How did your parents contribute to your success?
My dad is a psychiatrist from Nigeria, and my mother is a nurse from the island of Grenada. They sacrificed everything to make sure I had opportunities to do what I wanted to the fullest. They always pushed values of working efficiently in everything I did, whether it was academia or music. I especially got inspired when they told me some of the trials they went through in order to survive and make a living for themselves. I think their influence has been instrumental in why I’ve been able to accomplish so much at 23 years old.
Were they a significant part of your decision to pursue music?
No and yes. I made the decision to pursue music on my own. My parents didn’t agree with me at first because doing music is the risky path that may not lead anywhere. I think this is something that many children of immigrant parents go through. But once I started getting awards in college and had the viral video, that’s when they became excited in me pursuing music as my career. Now there are times where I think they are more excited than I am!
When was your talent recognized?
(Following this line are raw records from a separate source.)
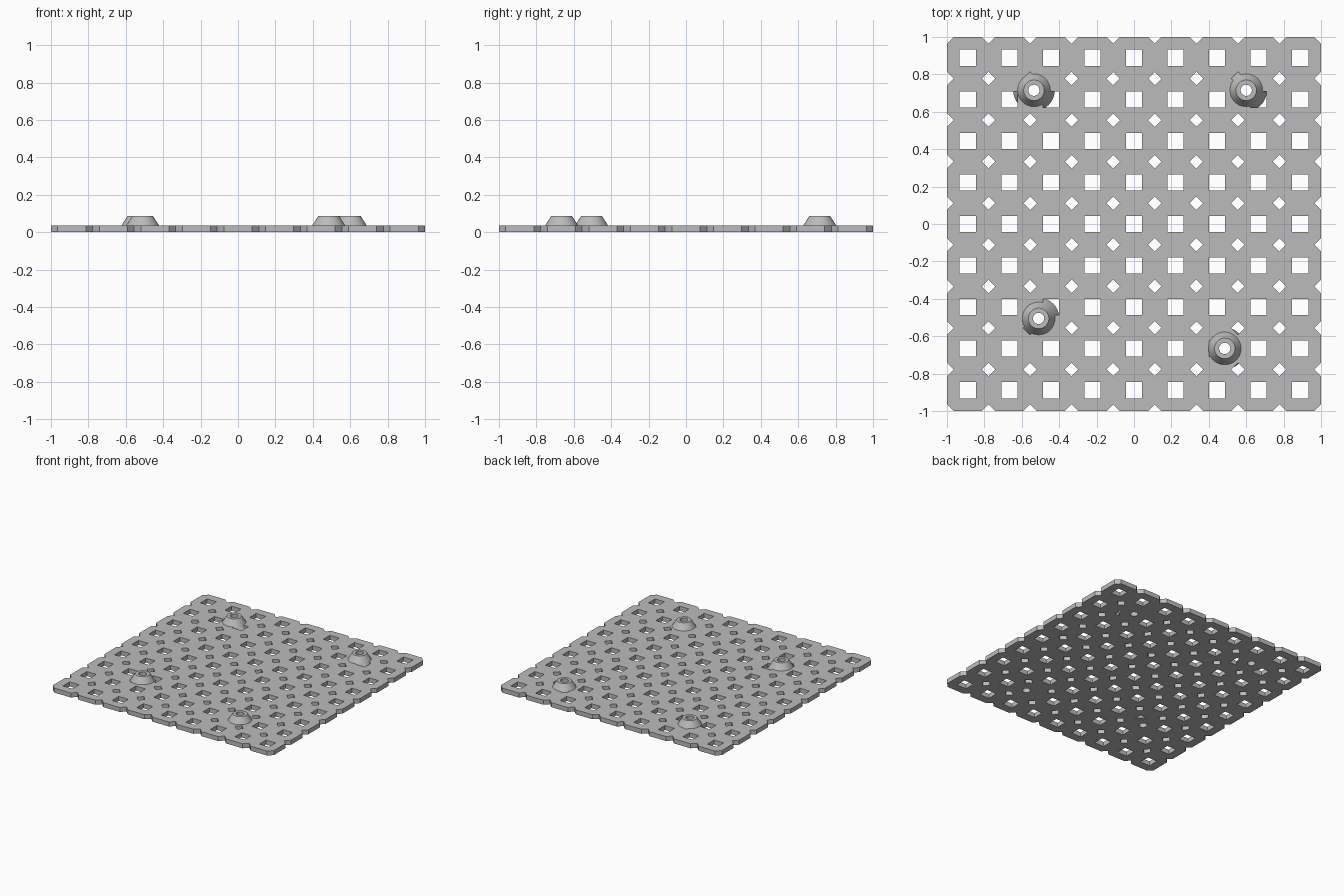
import bpy, bmesh
from math import radians, cos, sin, tau

if "Cube" in bpy.data.objects:
    bpy.data.objects.remove(bpy.data.objects["Cube"], do_unlink=True)

GREY = (0.5, 0.5, 0.5, 1)
mat = bpy.data.materials.new("mid_grey")
mat.use_nodes = True
mat.diffuse_color = GREY
mat.node_tree.nodes["Principled BSDF"].inputs["Base Color"].default_value = GREY

CELLS = 9
PITCH = 2 / CELLS
HALF = PITCH / 2
CLIP = 0.036        # half diagonal of the diamond openings
HOLE = 0.043        # half width of the square openings
THICK = 0.037
BOSS_TOP = 0.088
FOOT_R, TOP_R, BORE_R = 0.111, 0.055, 0.03
SEGMENTS = 48
BOSSES = {"back_right": (-0.535, 0.715), "back_left": (0.6, 0.715),
          "front_right": (-0.51, -0.505), "front_left": (0.485, -0.665)}


def make_object(name, bm):
    bmesh.ops.recalc_face_normals(bm, faces=bm.faces)
    mesh = bpy.data.meshes.new(name)
    bm.to_mesh(mesh)
    bm.free()
    mesh.materials.append(mat)
    obj = bpy.data.objects.new(name, mesh)
    bpy.context.collection.objects.link(obj)
    return obj


def activate(obj):
    bpy.ops.object.select_all(action="DESELECT")
    obj.select_set(True)
    bpy.context.view_layer.objects.active = obj


def lathe(name, profile, x, y):
    """Revolve a closed (radius, z) profile about a vertical axis."""
    bm = bmesh.new()
    rings = [[bm.verts.new((x + r * cos(tau * i / SEGMENTS),
                            y + r * sin(tau * i / SEGMENTS), z))
              for i in range(SEGMENTS)] for r, z in profile]
    for a, b in zip(rings, rings[1:] + rings[:1]):
        for i in range(SEGMENTS):
            j = (i + 1) % SEGMENTS
            bm.faces.new((a[i], a[j], b[j], b[i]))
    return make_object(name, bm)


def add_cell(bm, cx, cy):
    """Clipped square tile with a square opening."""
    for k in range(4):
        c, s = round(cos(tau * k / 4)), round(sin(tau * k / 4))

        def vert(px, py):
            return bm.verts.new((cx + c * px - s * py, cy + s * px + c * py, 0))
        edge = HALF - CLIP
        bm.faces.new((vert(HALF, -edge), vert(HALF, edge),
                      vert(HOLE, HOLE), vert(HOLE, -HOLE)))
        bm.faces.new((vert(HALF, edge), vert(edge, HALF), vert(HOLE, HOLE)))


# Perforated plate
bm = bmesh.new()
for row in range(CELLS):
    for col in range(CELLS):
        add_cell(bm, -1 + HALF + col * PITCH, -1 + HALF + row * PITCH)
bmesh.ops.remove_doubles(bm, verts=bm.verts, dist=0.0005)
solid = bmesh.ops.extrude_face_region(bm, geom=list(bm.faces), use_keep_orig=True)
bmesh.ops.translate(bm, vec=(0, 0, THICK),
                    verts=[g for g in solid["geom"] if isinstance(g, bmesh.types.BMVert)])
plate = make_object("perforated_plate", bm)

# Bores through the plate beneath each boss
for place, (x, y) in BOSSES.items():
    bm = bmesh.new()
    bmesh.ops.create_cone(bm, cap_ends=True, segments=SEGMENTS,
                          radius1=BORE_R, radius2=BORE_R, depth=0.3)
    bmesh.ops.translate(bm, vec=(x, y, 0), verts=bm.verts)
    cutter = make_object("bore_cutter", bm)
    cutter.hide_render = True
    mod = plate.modifiers.new("bore", "BOOLEAN")
    mod.operation = "DIFFERENCE"
    mod.solver = "EXACT"
    mod.object = cutter
    activate(plate)
    bpy.ops.object.modifier_apply(modifier=mod.name)
    bpy.data.objects.remove(cutter, do_unlink=True)

# Tapered bosses, reaching down to the underside through the openings
for place, (x, y) in BOSSES.items():
    boss = lathe(place + "_boss", [(BORE_R, 0), (FOOT_R, 0),
                                   (TOP_R, BOSS_TOP), (BORE_R, BOSS_TOP)], x, y)
    activate(boss)
    bpy.ops.object.shade_smooth_by_angle(angle=radians(30))
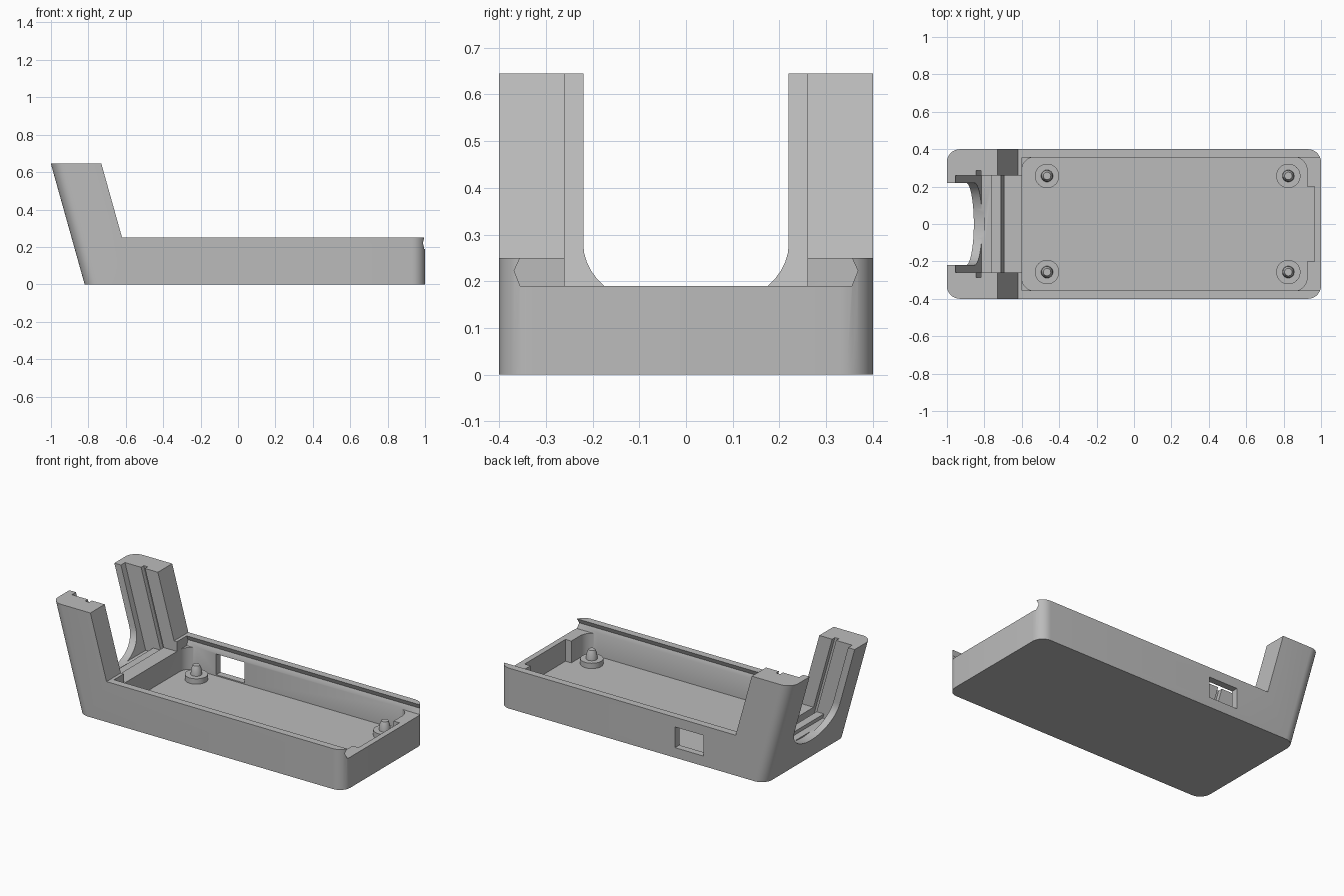
import bpy, bmesh, math
from mathutils import Vector

cube = bpy.data.objects.get("Cube")
if cube:
    bpy.data.objects.remove(cube, do_unlink=True)

grey = bpy.data.materials.new("plain_grey")
grey.use_nodes = True
grey.diffuse_color = (0.5, 0.5, 0.5, 1)
grey.node_tree.nodes["Principled BSDF"].inputs["Base Color"].default_value = (0.5, 0.5, 0.5, 1)

LEAN = -0.28          # x shift per unit of height of the leaning end
TOP = 0.645
RIM = 0.19            # height of the lid ledge
FLOOR = 0.055


def front_x(z):
    return -0.82 + LEAN * z


def loft(name, lower, upper):
    """Solid between two matching loops of points."""
    bm = bmesh.new()
    a = [bm.verts.new(p) for p in lower]
    b = [bm.verts.new(p) for p in upper]
    n = len(a)
    bm.faces.new(a[::-1])
    bm.faces.new(b)
    for i in range(n):
        bm.faces.new((a[i], a[(i + 1) % n], b[(i + 1) % n], b[i]))
    bmesh.ops.recalc_face_normals(bm, faces=bm.faces)
    mesh = bpy.data.meshes.new(name)
    bm.to_mesh(mesh)
    bm.free()
    mesh.materials.append(grey)
    obj = bpy.data.objects.new(name, mesh)
    bpy.context.collection.objects.link(obj)
    return obj


def rounded(x0, x1, y, z, r, steps=8):
    """Rounded rectangle loop centred on y = 0."""
    pts = []
    corners = ((x1 - r, y - r), (x0 + r, y - r), (x0 + r, r - y), (x1 - r, r - y))
    for k, (cx, cy) in enumerate(corners):
        for i in range(steps + 1):
            t = math.pi / 2 * (k + i / steps)
            pts.append(Vector((cx + r * math.cos(t), cy + r * math.sin(t), z)))
    return pts


def box(name, x0, x1, y0, y1, z0, z1):
    ring = ((x0, y0), (x1, y0), (x1, y1), (x0, y1))
    return loft(name, [(x, y, z0) for x, y in ring], [(x, y, z1) for x, y in ring])


def leaning_box(name, d0, d1, y, z0, z1):
    """Box parallel to the leaning end, d is the depth behind its outer face."""
    def ring(z):
        return [(front_x(z) + d, s, z) for d, s in ((d0, -y), (d1, -y), (d1, y), (d0, y))]
    return loft(name, ring(z0), ring(z1))


def side_prism(name, profile, y):
    return loft(name, [(x, -y, z) for x, z in profile], [(x, y, z) for x, z in profile])


def carve(target, cutter):
    cutter.hide_render = True
    mod = target.modifiers.new("cut", 'BOOLEAN')
    mod.operation = 'DIFFERENCE'
    mod.solver = 'EXACT'
    mod.object = cutter
    bpy.context.view_layer.objects.active = target
    bpy.ops.object.modifier_apply(modifier=mod.name)
    bpy.data.objects.remove(cutter, do_unlink=True)


def smooth(obj):
    bpy.ops.object.select_all(action='DESELECT')
    obj.select_set(True)
    bpy.context.view_layer.objects.active = obj
    bpy.ops.object.shade_smooth_by_angle(angle=math.radians(30))


# Outer shell with one leaning end
case = loft("case_body", rounded(front_x(0), 1, 0.4, 0, 0.07),
            rounded(front_x(TOP), 1, 0.4, TOP, 0.07))
carve(case, side_prism("above_tray", [(-0.62, 0.25), (1.2, 0.25), (1.2, 0.8), (-0.774, 0.8)], 0.6))

# Sliding lid channel, undercut on both sides and open at the far end
half = [(0.355, RIM), (0.368, 0.222), (0.355, 0.251)]
section = half + [(-y, z) for y, z in reversed(half)]
carve(case, loft("lid_channel", [(-0.6, y, z) for y, z in section], [(1.1, y, z) for y, z in section]))

# Tray pocket with a deeper bay in the far wall
carve(case, loft("pocket", rounded(-0.6, 0.925, 0.358, FLOOR, 0.07),
                 rounded(-0.6, 0.925, 0.358, 0.2, 0.07)))
carve(case, box("end_bay", 0.85, 0.965, -0.2, 0.2, FLOOR, 0.2))

# Side window
carve(case, box("window", -0.4, -0.205, 0.3, 0.5, 0.062, RIM))

# Gap between the arms, stepped floor, and slot for an upright plate
carve(case, leaning_box("arm_gap", 0.045, 0.6, 0.26, RIM, 0.8))
carve(case, leaning_box("screen_seat", 0.045, 0.105, 0.26, 0.14, 0.3))
carve(case, leaning_box("seat_step", 0.1, 0.157, 0.26, 0.168, 0.3))
carve(case, leaning_box("plate_slot", 0.155, 0.182, 0.287, 0.12, 0.8))

# U-shaped opening in the leaning face
arch = [(0.22, 0.8)]
for i in range(25):
    t = math.pi * i / 24
    arch.append((0.22 * math.cos(t), 0.28 - 0.15 * math.sin(t)))
arch.append((-0.22, 0.8))
carve(case, loft("opening", [(front_x(z) - 0.1, y, z) for y, z in arch],
                 [(front_x(z) + 0.06, y, z) for y, z in arch]))
smooth(case)

# Mounting posts: washer-shaped base with a tapered pin
rings = ((0.065, FLOOR - 0.01), (0.065, 0.088), (0.032, 0.088), (0.03, 0.12), (0.02, 0.145))
for x, end in ((-0.465, "near"), (0.825, "far")):
    for y, side in ((-0.257, "front"), (0.257, "back")):
        bm = bmesh.new()
        loops = []
        for r, z in rings:
            loops.append([bm.verts.new((x + r * math.cos(a), y + r * math.sin(a), z))
                          for a in (math.tau * i / 32 for i in range(32))])
        for low, high in zip(loops, loops[1:]):
            for i in range(32):
                j = (i + 1) % 32
                bm.faces.new((low[i], low[j], high[j], high[i]))
        bm.faces.new(loops[0][::-1])
        bm.faces.new(loops[-1])
        mesh = bpy.data.meshes.new("mounting_post")
        bm.to_mesh(mesh)
        bm.free()
        mesh.materials.append(grey)
        post = bpy.data.objects.new(f"mounting_post_{end}_{side}", mesh)
        bpy.context.collection.objects.link(post)
        smooth(post)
My parents realized I had talent from about 6 months old to 2 years old when I was playing simple songs on the piano, and so they began nurturing it with piano, sax and cello lessons. What a time! It was a period where I could play for fun, without any pressure from anybody.
How did you feel about your success on The Sing Off?
I’m so excited to have won with my group Pentatonix! It came with a lot of hard work. The one thing I learned from it all is that in the entertainment industry, you must be resilient, tenacious and you must go for the goal with everything you have and never look back. Now, we’re doing what we love and are trying to make a cappella fun for everyone to enjoy!
Did your parents watch you on the show? Any fun stories about their support?
My parents did watch the show! They were rooting the whole way for Pentatonix! They came out to Los Angeles to watch the finale and were so excited that I won (although I think my Dad was a little bit more anxious about giving me his iPhone 4 so that he could start using his new iPhone 4S!).
Are you proud of your world-wide success as an artist, coming from a small town like Owensboro?
I am thankful that I’ve been able to be a blessing to so many people, but I am more thankful to the place that has been a blessing to me, Owensboro. It is where I had my beginnings, and it was there that people gave me a chance to explore. They taught me to believe in myself and whatever I’ve been given, and fostered a seed in me to truthfully realize that anything is possible. Now that I’m making entertainment my career, I want to make my friends and family in Owensboro very proud.
What advice do you have for other kids that want to pursue their dreams?
Someone very successful once told me, “you can have all the success in the world, but be humble.” I am always trying to keep that in the back of my mind. Work extremely hard, but as you continue to rise up the ladder, never forget your roots or where you came from or the people that helped you along the way. Humility takes people the farthest.